Achieving the goal of starting a business in a single day is unrealistic though when you consider the regulations and licenses of various agencies within the federal, state and local government. That said you’d expect Los Angeles would at least be able to link together their services seamlessly.
The main task of starting a business in Los Angeles is obviously registering the business. But no effort appears to have been made to integrate or even improve the Los Angeles Office of Finance’s new business registration process. This online service asks a lot of unrelated questions about what industry your business operates (“Are you engaged in the business of binding books?”, “Are you engaged in business as a Mailing Service?”, “Are you in the business of teaching music?” etc.)
I endeavored using the service as a management consultancy. But none of the dozens of questions related to my business. The only one I thought might be related was “Do you conduct any service activities that are not described as 'Miscellaneous Services', as well as all other business activities not specifically taxed by other sections of the Business Tax Ordinance? Some examples are attorneys, dentists, barbers, auto mechanics, handymen, etc?” But there was no advice on what this meant. If you don’t know about the Business Tax Ordinance and how it applies you have no idea on how to proceed.

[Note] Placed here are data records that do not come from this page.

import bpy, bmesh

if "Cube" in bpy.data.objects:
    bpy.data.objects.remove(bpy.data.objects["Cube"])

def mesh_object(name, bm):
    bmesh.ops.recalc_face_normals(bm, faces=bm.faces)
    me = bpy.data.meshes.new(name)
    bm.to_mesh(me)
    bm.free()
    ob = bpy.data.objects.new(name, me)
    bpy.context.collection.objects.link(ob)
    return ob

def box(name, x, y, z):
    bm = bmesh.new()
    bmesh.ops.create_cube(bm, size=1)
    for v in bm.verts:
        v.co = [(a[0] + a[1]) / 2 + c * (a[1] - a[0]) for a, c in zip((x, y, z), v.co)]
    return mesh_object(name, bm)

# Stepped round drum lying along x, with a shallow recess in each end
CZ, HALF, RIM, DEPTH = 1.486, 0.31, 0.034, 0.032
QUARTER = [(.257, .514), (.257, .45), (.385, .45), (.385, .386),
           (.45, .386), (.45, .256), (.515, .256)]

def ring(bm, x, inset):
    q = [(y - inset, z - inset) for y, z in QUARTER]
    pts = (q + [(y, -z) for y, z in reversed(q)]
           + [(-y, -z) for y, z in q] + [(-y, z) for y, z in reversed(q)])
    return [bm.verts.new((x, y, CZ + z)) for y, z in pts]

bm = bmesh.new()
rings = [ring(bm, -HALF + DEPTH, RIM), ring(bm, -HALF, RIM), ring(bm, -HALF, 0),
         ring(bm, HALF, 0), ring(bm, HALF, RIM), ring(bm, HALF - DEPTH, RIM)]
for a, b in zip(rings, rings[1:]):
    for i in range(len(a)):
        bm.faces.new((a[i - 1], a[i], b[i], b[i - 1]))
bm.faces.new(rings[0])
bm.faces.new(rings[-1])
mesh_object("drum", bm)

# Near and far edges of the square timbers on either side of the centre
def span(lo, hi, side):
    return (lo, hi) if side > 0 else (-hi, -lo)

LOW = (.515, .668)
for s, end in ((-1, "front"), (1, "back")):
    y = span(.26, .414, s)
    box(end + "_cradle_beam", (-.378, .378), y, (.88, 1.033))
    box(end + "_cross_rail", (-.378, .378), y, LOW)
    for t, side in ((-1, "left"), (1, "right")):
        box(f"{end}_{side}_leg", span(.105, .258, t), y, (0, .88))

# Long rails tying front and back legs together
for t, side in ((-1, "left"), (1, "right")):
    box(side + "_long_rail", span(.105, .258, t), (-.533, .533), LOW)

I am fully aware of a business owner that it’s still essential to understand how the law works and impacts your business, but it would be useful to make it clearer to people looking at starting a business in Los Angeles.
When I answered “No” to all the various questions the application wouldn’t let me proceed further, so I ended up saying yes the Miscellaneous Services question.
I received more questions, this time relating to whether I need police permitting. What was exasperating as a customer was the unnecessary questioning. I’d already answered what type of business I was in, yet the police permitting questions went onto ask anyway whether I was operating a spray tan booth, operating a skating rink or a car towing operator. The next page from the fire department asked if I was operating a school, or even a hospital nursing home.
The Startup in a Day initiative really should have looked at this clunky aspect of the experience. LA’s innovation team made the effort to get so much right, but when it came to what really mattered - the actual process of starting your business - they glaringly missed a golden opportunity for improvement. Not only does this make the customer journey a jarring end, but it also misses out on the chance to drive benefits for both the customer - getting started faster and having a more positive view of Los Angeles City - but it also misses out benefits for the city.
Practical steps to improve your businesses’ experience in your jurisdiction
Copy the good things done:
- Put the customer at the heart of your offering
- Listen to their needs and build the service based on their customer journey
- Make it seamless, join up agencies into a single integrated service
- Get some quick wins and then add incremental improvements
And avoid their mistakes:
- A disjointed service application experience
- Failing to understand the missed opportunities of getting things right to drive customer and government benefits.